Measurement of mental capability and psychological character in Japanese National Karate-do qualifiers was made using “Diagnostic Inventory of Psychological Competitive Abilities for Athletes (DIPCA.3)” and “Ego Attitude Scale (EAS)”. Results were the following. 1. Generally DIPCA factors for Japanese National Karate-do qualifiers showed higher scores than other sportspeople. However Japanese National Karate-do female players “relaxed capability” showed a comparatively lower score than average. 2. DIPCA factors for International Karate-do qualifiers showed higher scores than national qualifiers for other sports, however Japanese National Karate-do qualifiers had the same score level as International qualifiers for other sports. 3. Compared to Asian Championship participants, World Championship participants showed higher scores in “confidence” factors, such as “concentration” and “confidence”. Higher scores were also found for “strategy capability” factors, such as “decision”, “prediction power” and “judgment”. 4. The main EAS factor influencing the DIPCA factor “prediction power” was “maturity nature”. The EAS factor most influencing the DIPCA factor “judgment” was “rationality”. The above results are discussed from the viewpoint of Transactional Analysis.
Effect of multimedia utilization, produced for Elementary School children on “issokuittou-no-maai” skill acquisition, was studied by analyzing the improvement in spatial distance between a player and their opponent. Kendo lessons about “maai” for Elementary School children (10.5±1.3 years old) were carried out 7 times in 2 months. After completion of the lesson period, the children were divided into two groups, a regular attendance group (n=12) and an irregular attendance group (n=14), according to attendance frequency. The multimedia material, utilized auxiliary to each lesson, was composed of still and moving pictures. Line segments and letters were edited and digitally encoded. As a result, the coefficient of variation, calculated from the spatial distance in issokuittou-no-maai before the lesson period, became smaller in the regular attendance group after the lesson period. This result suggests that learning issokuittou-no-maai is possible for Elementary School children with multimedia utilization.
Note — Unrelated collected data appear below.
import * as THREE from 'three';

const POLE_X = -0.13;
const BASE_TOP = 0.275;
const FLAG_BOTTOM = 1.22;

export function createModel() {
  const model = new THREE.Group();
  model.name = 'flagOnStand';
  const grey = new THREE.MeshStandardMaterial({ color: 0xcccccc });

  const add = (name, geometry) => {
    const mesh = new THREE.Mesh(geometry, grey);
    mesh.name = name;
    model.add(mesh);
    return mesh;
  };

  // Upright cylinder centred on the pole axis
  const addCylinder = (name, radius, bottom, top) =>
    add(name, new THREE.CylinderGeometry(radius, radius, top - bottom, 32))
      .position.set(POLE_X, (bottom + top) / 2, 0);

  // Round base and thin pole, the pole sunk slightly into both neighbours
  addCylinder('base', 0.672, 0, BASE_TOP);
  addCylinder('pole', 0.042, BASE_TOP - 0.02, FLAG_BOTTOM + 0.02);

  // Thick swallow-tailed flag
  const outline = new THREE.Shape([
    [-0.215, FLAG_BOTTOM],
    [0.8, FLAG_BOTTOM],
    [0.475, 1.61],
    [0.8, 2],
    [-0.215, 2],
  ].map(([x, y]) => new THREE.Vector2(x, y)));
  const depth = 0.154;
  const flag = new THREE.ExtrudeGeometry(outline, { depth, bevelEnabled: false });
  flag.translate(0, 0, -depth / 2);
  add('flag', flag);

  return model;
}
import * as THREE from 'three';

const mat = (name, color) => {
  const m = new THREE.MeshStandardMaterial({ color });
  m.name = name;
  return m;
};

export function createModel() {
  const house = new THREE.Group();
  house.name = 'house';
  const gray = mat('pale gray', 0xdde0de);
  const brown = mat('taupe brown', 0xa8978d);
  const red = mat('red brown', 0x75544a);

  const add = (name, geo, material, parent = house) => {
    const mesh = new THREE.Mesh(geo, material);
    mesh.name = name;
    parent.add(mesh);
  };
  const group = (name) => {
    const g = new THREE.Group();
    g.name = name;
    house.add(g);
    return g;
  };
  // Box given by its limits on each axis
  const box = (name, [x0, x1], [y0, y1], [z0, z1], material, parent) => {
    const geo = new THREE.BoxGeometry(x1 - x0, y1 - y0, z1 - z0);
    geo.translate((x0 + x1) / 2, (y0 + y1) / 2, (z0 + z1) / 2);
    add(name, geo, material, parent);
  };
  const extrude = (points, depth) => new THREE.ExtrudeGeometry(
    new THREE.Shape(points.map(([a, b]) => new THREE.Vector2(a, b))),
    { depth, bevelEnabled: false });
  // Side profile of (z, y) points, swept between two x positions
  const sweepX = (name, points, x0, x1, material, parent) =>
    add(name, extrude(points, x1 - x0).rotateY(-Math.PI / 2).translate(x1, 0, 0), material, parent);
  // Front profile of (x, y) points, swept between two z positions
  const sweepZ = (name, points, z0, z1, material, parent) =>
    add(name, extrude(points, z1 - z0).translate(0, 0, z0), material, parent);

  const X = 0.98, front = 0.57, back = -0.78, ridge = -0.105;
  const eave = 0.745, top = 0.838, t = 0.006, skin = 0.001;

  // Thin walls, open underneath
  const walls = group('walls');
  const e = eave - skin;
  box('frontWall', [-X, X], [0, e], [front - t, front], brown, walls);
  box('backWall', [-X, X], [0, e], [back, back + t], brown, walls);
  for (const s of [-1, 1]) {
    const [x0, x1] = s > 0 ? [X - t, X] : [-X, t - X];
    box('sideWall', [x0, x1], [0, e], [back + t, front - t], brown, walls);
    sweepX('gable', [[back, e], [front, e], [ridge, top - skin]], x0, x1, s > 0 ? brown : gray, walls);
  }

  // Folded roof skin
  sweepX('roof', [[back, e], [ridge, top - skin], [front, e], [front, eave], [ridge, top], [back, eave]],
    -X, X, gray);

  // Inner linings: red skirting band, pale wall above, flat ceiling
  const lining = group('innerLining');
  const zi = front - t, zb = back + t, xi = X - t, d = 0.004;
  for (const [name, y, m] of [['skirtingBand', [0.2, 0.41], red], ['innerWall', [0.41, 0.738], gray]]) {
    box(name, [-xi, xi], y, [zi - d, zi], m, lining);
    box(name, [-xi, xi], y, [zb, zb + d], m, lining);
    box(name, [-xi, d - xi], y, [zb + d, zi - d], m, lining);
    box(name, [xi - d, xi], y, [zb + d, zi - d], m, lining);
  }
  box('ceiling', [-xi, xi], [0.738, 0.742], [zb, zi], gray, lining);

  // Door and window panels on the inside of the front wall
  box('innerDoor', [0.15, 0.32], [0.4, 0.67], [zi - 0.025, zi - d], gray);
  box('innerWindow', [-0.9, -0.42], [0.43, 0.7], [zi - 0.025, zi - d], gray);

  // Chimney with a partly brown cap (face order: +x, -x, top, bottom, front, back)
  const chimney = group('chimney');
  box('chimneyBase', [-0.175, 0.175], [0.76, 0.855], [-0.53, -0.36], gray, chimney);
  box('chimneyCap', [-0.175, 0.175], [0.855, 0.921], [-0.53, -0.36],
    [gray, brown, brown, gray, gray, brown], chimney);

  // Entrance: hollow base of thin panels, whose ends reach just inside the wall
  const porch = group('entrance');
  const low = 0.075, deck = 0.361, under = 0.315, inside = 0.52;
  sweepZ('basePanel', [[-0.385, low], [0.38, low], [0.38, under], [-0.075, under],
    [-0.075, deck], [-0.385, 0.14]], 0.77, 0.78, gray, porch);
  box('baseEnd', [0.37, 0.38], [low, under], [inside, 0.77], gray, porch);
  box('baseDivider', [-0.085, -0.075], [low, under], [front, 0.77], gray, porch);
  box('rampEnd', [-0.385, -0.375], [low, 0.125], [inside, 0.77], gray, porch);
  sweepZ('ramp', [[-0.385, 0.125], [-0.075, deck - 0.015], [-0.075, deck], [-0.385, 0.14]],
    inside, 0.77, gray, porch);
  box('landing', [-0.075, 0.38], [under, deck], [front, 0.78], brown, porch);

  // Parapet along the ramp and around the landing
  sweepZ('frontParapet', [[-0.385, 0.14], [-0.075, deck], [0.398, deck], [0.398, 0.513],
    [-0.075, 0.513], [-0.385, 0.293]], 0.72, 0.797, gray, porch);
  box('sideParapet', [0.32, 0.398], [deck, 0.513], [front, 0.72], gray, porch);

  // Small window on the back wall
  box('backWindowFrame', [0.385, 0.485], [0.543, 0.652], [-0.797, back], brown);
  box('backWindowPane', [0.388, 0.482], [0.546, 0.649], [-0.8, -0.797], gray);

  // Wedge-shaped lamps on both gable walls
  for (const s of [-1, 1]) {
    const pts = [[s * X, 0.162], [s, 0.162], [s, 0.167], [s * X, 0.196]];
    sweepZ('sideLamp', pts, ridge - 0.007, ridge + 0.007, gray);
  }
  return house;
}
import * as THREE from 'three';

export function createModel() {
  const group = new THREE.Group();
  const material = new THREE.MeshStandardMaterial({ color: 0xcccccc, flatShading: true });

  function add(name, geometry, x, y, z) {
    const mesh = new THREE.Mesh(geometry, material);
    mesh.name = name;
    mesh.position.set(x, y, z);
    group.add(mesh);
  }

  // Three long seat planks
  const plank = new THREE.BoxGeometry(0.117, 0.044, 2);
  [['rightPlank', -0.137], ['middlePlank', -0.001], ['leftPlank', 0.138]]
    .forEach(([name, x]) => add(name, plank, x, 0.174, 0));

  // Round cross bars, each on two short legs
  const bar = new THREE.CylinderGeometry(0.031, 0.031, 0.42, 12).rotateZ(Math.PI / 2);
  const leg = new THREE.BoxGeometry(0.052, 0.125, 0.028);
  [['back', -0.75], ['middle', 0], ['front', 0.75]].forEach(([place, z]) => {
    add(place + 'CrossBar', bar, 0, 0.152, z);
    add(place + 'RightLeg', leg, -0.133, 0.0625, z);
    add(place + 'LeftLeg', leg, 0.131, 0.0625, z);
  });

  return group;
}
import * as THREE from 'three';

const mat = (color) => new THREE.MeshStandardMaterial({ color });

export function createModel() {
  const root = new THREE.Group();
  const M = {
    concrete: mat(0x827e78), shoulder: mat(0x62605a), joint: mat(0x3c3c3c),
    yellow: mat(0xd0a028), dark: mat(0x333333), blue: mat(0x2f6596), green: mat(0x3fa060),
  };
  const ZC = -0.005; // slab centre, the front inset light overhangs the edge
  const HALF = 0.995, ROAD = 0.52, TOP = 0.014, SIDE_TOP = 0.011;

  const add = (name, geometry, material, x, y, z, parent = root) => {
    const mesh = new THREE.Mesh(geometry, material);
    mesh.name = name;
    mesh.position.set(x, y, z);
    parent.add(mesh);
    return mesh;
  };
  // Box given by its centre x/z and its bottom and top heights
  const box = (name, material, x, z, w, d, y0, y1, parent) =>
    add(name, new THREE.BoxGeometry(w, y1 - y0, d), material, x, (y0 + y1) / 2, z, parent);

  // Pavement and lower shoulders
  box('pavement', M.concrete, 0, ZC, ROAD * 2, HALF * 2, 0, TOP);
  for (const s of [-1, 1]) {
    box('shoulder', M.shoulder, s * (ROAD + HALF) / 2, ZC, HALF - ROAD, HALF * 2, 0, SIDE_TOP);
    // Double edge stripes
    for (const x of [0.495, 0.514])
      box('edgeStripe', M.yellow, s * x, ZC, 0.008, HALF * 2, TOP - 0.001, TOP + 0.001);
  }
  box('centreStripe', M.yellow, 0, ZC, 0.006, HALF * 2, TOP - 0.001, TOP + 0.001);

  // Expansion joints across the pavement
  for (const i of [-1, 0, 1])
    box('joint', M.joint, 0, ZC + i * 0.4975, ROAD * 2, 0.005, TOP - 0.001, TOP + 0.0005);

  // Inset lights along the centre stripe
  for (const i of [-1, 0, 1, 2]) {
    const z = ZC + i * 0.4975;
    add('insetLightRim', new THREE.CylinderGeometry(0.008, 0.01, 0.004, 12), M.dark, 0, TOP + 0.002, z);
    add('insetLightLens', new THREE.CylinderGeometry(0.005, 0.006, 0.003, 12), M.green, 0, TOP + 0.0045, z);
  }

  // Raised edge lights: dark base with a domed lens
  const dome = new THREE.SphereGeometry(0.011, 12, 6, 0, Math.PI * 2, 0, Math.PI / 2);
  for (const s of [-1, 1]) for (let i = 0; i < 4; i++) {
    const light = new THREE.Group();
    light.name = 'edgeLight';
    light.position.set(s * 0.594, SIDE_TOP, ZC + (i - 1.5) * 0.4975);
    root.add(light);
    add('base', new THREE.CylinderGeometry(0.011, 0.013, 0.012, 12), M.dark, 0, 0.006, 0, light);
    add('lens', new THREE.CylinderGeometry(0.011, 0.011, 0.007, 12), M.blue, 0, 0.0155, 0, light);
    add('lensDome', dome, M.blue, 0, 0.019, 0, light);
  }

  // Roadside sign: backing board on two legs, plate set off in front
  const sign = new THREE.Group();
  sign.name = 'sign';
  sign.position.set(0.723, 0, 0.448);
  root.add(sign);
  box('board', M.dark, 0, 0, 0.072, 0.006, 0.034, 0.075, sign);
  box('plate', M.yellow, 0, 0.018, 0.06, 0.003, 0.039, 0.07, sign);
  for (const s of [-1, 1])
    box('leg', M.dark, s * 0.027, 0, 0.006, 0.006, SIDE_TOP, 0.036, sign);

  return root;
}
The relationship between multimedia utilization during the Kendo lesson and improvement in issokuittou-no-maai skill level is discussed.